Western Painted Turtle Care
What do Western Painted Turtles eat?
The painted turtle diet includes vegetation as well as other small animals. They are omnivorous; therefore they feed on both plants and animals. The juvenile painted turtle diet includes insects, because they are in more need of proteins in order build muscle and develop their brain.
They are more interested in feeding on shrimps, snails, minnows, guppies, earthworms, blood worms, crickets and tadpoles. If you are keeping them as pets you may also feed them with bits of cooked chicken and beef(on special occasions and not regularly).
As they enter adulthood they tend to prefer vegetation such as lettuce, kale leaves, water hyacinth, and duckweed. You may also feed them with fruits like apples, sweet potatoes, bananas, berries, carrots and kiwi fruits. There are a number of foods that can be purchase from online and local stores that are specific to your pet turtle.
There are few things to consider while feeding them yourself. The painted turtle diet should not contain foods that are not suitable for their consumption.
Spinach is not recommended as it may contain pesticides which may cause intestinal problems in the species. Moreover, feeding veggies with less nutritional value like iceberg lettuce will not help them in their development.
Feeding them continuously with cooked chicken and beef may cause harm to them as well, mixing it once in a while along with other food will aid in a change of taste and is acceptable.
So, the best answer to the question- what do painted turtles eat is; they are omnivorous and like to eat a little bit of everything required for their development.
Painted Turtle Breeding
As the seasons change and become warmer, the females are preparing for the mating season. In the month of June and July, they lay about 10-12 eggs. The size of the eggs is about 3 cm in length.
They make their nest inland a bit where it is free of vegetation and is up to 150 meters away from the water body. The nests are made usually in between dusk and dawn.

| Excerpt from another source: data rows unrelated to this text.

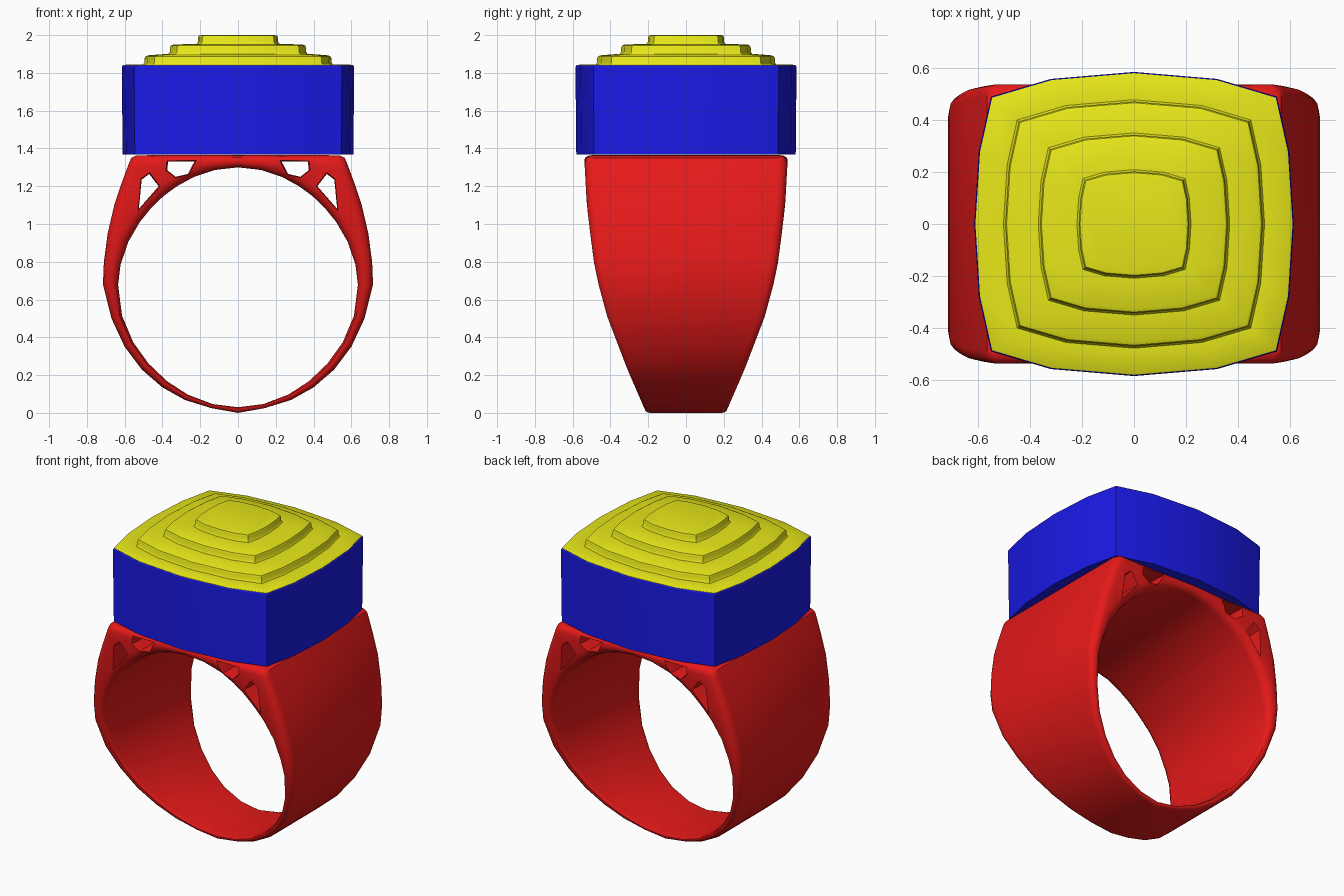
import bpy, bmesh, math

if "Cube" in bpy.data.objects:
    bpy.data.objects.remove(bpy.data.objects["Cube"])


def material(name, rgb):
    m = bpy.data.materials.new(name)
    m.diffuse_color = (*rgb, 1)
    m.use_nodes = True
    m.node_tree.nodes["Principled BSDF"].inputs["Base Color"].default_value = m.diffuse_color
    return m


def make_object(name, bm, mat=None):
    bmesh.ops.recalc_face_normals(bm, faces=bm.faces)
    me = bpy.data.meshes.new(name)
    bm.to_mesh(me)
    bm.free()
    ob = bpy.data.objects.new(name, me)
    bpy.context.collection.objects.link(ob)
    if mat:
        me.materials.append(mat)
    return ob


def loft(bm, rings, closed=False):
    """Skin a list of closed point rings; cap the ends unless closed."""
    vs = [[bm.verts.new(p) for p in r] for r in rings]
    n = len(vs[0])
    pairs = list(zip(vs, vs[1:])) + ([(vs[-1], vs[0])] if closed else [])
    for a, b in pairs:
        for i in range(n):
            j = (i + 1) % n
            bm.faces.new((a[i], a[j], b[j], b[i]))
    if not closed:
        bm.faces.new(vs[0])
        bm.faces.new(vs[-1])


def smooth(ob, angle):
    bpy.ops.object.select_all(action='DESELECT')
    ob.select_set(True)
    bpy.context.view_layer.objects.active = ob
    bpy.ops.object.shade_smooth_by_angle(angle=math.radians(angle))


def interp(table, t):
    for (a, va), (b, vb) in zip(table, table[1:]):
        if t <= b:
            return va + (vb - va) * max(0, t - a) / (b - a)
    return table[-1][1]


red = material("red", (0.8, 0.01, 0.01))
blue = material("blue", (0.01, 0.01, 0.8))
yellow = material("yellow", (0.8, 0.8, 0.01))

# Band: outer half profile, hole radius, and half width by height
CZ = 0.665
half = [(0, 0.0), (0.14, 0.025), (0.28, 0.068), (0.40, 0.135), (0.51, 0.23),
        (0.60, 0.35), (0.67, 0.50), (0.715, 0.68), (0.71, 0.80), (0.69, 0.95),
        (0.655, 1.10), (0.615, 1.22), (0.578, 1.32), (0.565, 1.35), (0.54, 1.363),
        (0.42, 1.365), (0.28, 1.365), (0.14, 1.365), (0, 1.365)]
outline = half + [(-x, z) for x, z in half[-2:0:-1]]
widths = [(0, 0.21), (0.23, 0.31), (0.57, 0.44), (0.81, 0.49), (1.1, 0.525), (1.37, 0.54)]

rings = []
for x, z in outline:
    r_out = math.hypot(x, z - CZ)
    ang = math.atan2(z - CZ, x)
    r_in = 0.635 * (1 - 0.02 * math.sin(2 * ang) ** 2)
    thick = r_out - r_in
    rt, ry = min(0.05, thick * 0.4), min(0.05, thick * 0.7)
    section = []
    # rounded rectangle across the band: four quarter-round corners
    for k, (st, sy) in enumerate([(1, 1), (0, 1), (0, -1), (1, -1)]):
        for s in range(4):
            a = math.radians(90 * k + 30 * s)
            ct = r_in + (thick - rt if st else rt)
            r = ct + rt * math.cos(a)
            pz = CZ + r * math.sin(ang)
            w = interp(widths, pz)
            section.append((r * math.cos(ang), sy * (w - ry) + ry * math.sin(a), pz))
    rings.append(section)
bm = bmesh.new()
loft(bm, rings, closed=True)
band = make_object("ring_band", bm, red)

# Shoulder windows: flared tunnels cut through the band
windows = [[(0.47, 1.265), (0.42, 1.20), (0.525, 1.08), (0.51, 1.235)],
           [(0.37, 1.33), (0.23, 1.332), (0.265, 1.265), (0.33, 1.25), (0.375, 1.285)]]
bm = bmesh.new()
for pts in windows:
    mx = sum(p[0] for p in pts) / len(pts)
    mz = sum(p[1] for p in pts) / len(pts)
    for side in (-1, 1):
        loft(bm, [[(side * (mx + (x - mx) * s), y, mz + (z - mz) * s) for x, z in pts]
                  for y, s in ((-0.6, 1.25), (-0.48, 1), (0.48, 1), (0.6, 1.25))])
cutter = make_object("window_cutter", bm)
cutter.hide_render = True
mod = band.modifiers.new("windows", 'BOOLEAN')
mod.operation = 'DIFFERENCE'
mod.solver = 'EXACT'
mod.object = cutter
bpy.context.view_layer.objects.active = band
bpy.ops.object.modifier_apply(modifier=mod.name)
bpy.data.objects.remove(cutter)
smooth(band, 35)

# Cushion outline shared by the setting and the stepped crown
quarter = [(0.615, 0), (0.597, 0.28), (0.55, 0.49), (0.32, 0.558), (0, 0.585)]
top_half = quarter + [(-x, y) for x, y in quarter[-2::-1]]
cushion = top_half + [(x, -y) for x, y in top_half[-2:0:-1]]


def tier(s, z):
    return [(x * s, y * s, z) for x, y in cushion]


# Blue setting block
bm = bmesh.new()
loft(bm, [tier(0.993, 1.368), tier(1, 1.80), tier(1, 1.832), tier(0.994, 1.838)])
smooth(make_object("setting_block", bm, blue), 25)

# Yellow crown with three rounded steps
levels = [(0.992, 1.83), (0.992, 1.84), (0.985, 1.843)]
for s, z in ((0.805, 1.84), (0.587, 1.897), (0.345, 1.95)):
    levels += [(s + 0.012, z + 0.004), (s, z + 0.014), (s, z + 0.036),
               (s - 0.008, z + 0.047), (s - 0.03, z + 0.053)]
levels[-1] = (levels[-1][0], 2.0)
bm = bmesh.new()
loft(bm, [tier(s, z) for s, z in levels])
smooth(make_object("stepped_crown", bm, yellow), 40)
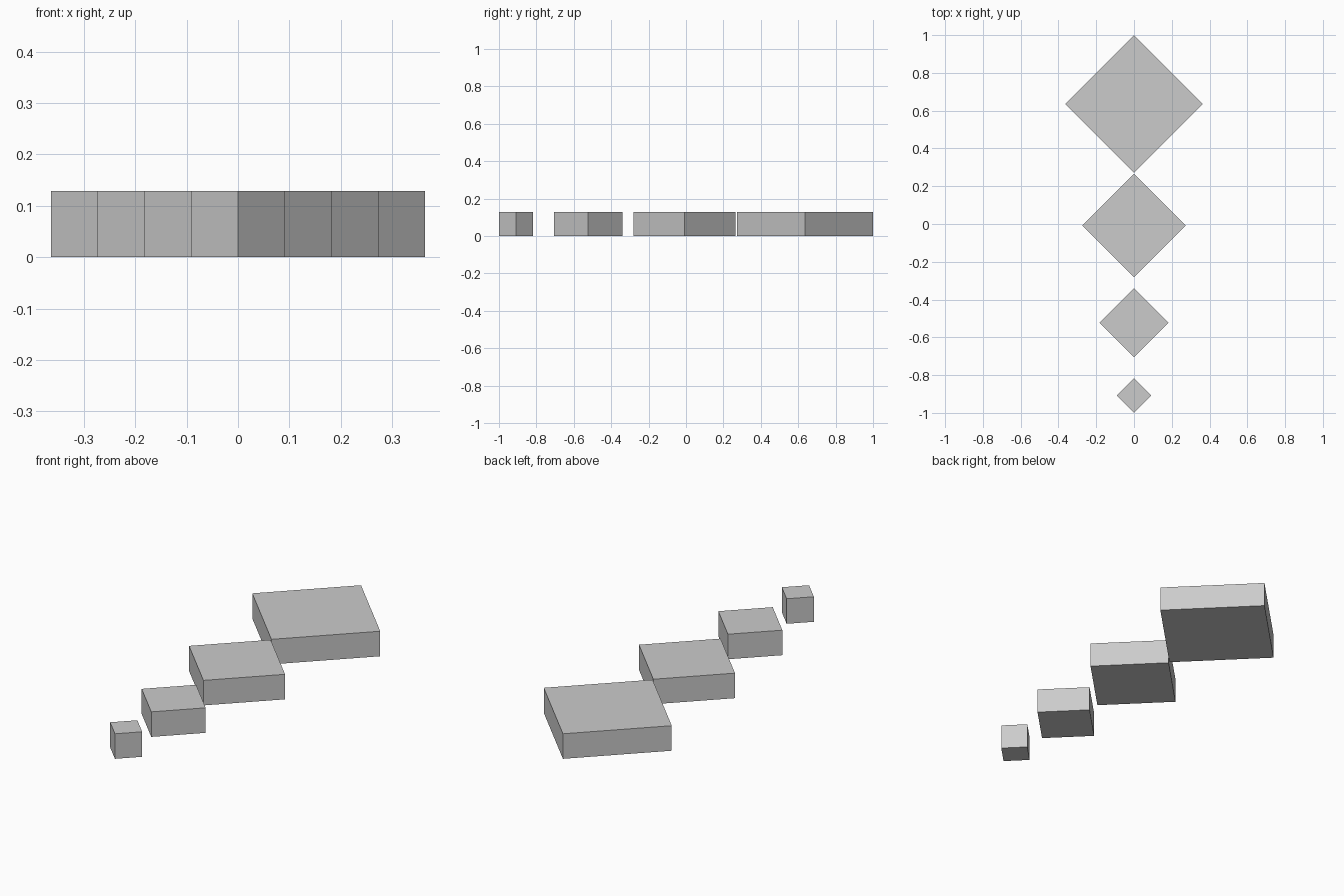
import bpy
from math import pi, sqrt

if "Cube" in bpy.data.objects:
    bpy.data.objects.remove(bpy.data.objects["Cube"])

S = 2 / (12 + 2.5 * sqrt(2))   # side of the smallest block, and the height of all


def block(name, k, y):
    # square slab with side k*S, turned 45 degrees, standing on the ground
    bpy.ops.mesh.primitive_cube_add(size=1, location=(0, y, S / 2), rotation=(0, 0, pi / 4))
    ob = bpy.context.object
    ob.name = name
    ob.scale = (k * S, k * S, S)


# row of blocks growing from front to back, with growing spacing
names = ["tiny_block", "small_block", "medium_block", "large_block"]
y = -1 + S / sqrt(2)
for k, name in enumerate(names, start=1):
    block(name, k, y)
    y += (k + 2) * S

After laying eggs, the females seal the nest with soil and cover it with debris and loose vegetation to protect it from possible predators. The eggs generally hatch by the month of September and the little turtles stay in their nest until the following spring.
Western Painted Turtle Predators
When young, the western painted turtle are vulnerable to predators. Any of the following could be predators to this species of turtle: garter snakes, skunks, chipmunks, raccoons, thirteen-lined ground and gray squirrels, crows, groundhogs, gray and red fox, badgers and even humans destroy their nests to eat their eggs.
After hatching they are so tiny that they become food for water bugs, bullfrogs, weasels, snapping turtles, bass, herons, snakes like copperheads, racers and water snakes, catfish, rice rats, raccoons, minks and muskrats.
When they grow into adults, their hard shell protects them from most of the predators though some may fell prey to animals like raccoons, alligators, ospreys, red-shouldered hawks, crows, and bald eagles. They include urinating, kicking, scratching and biting as defensive action towards predators.
Are western painted turtles endangered?
Though a large number of western painted turtles are found in some places, it is listed as endangered species in coastal areas. Increasing human population is threatening the species to a large extent shrinking its habitat.
People often bring these wild species home and end up killing them due to starvation along with caring for them poorly. This drastically reduces their numbers. Nesting sites near roadways are often destroyed by passing vehicles.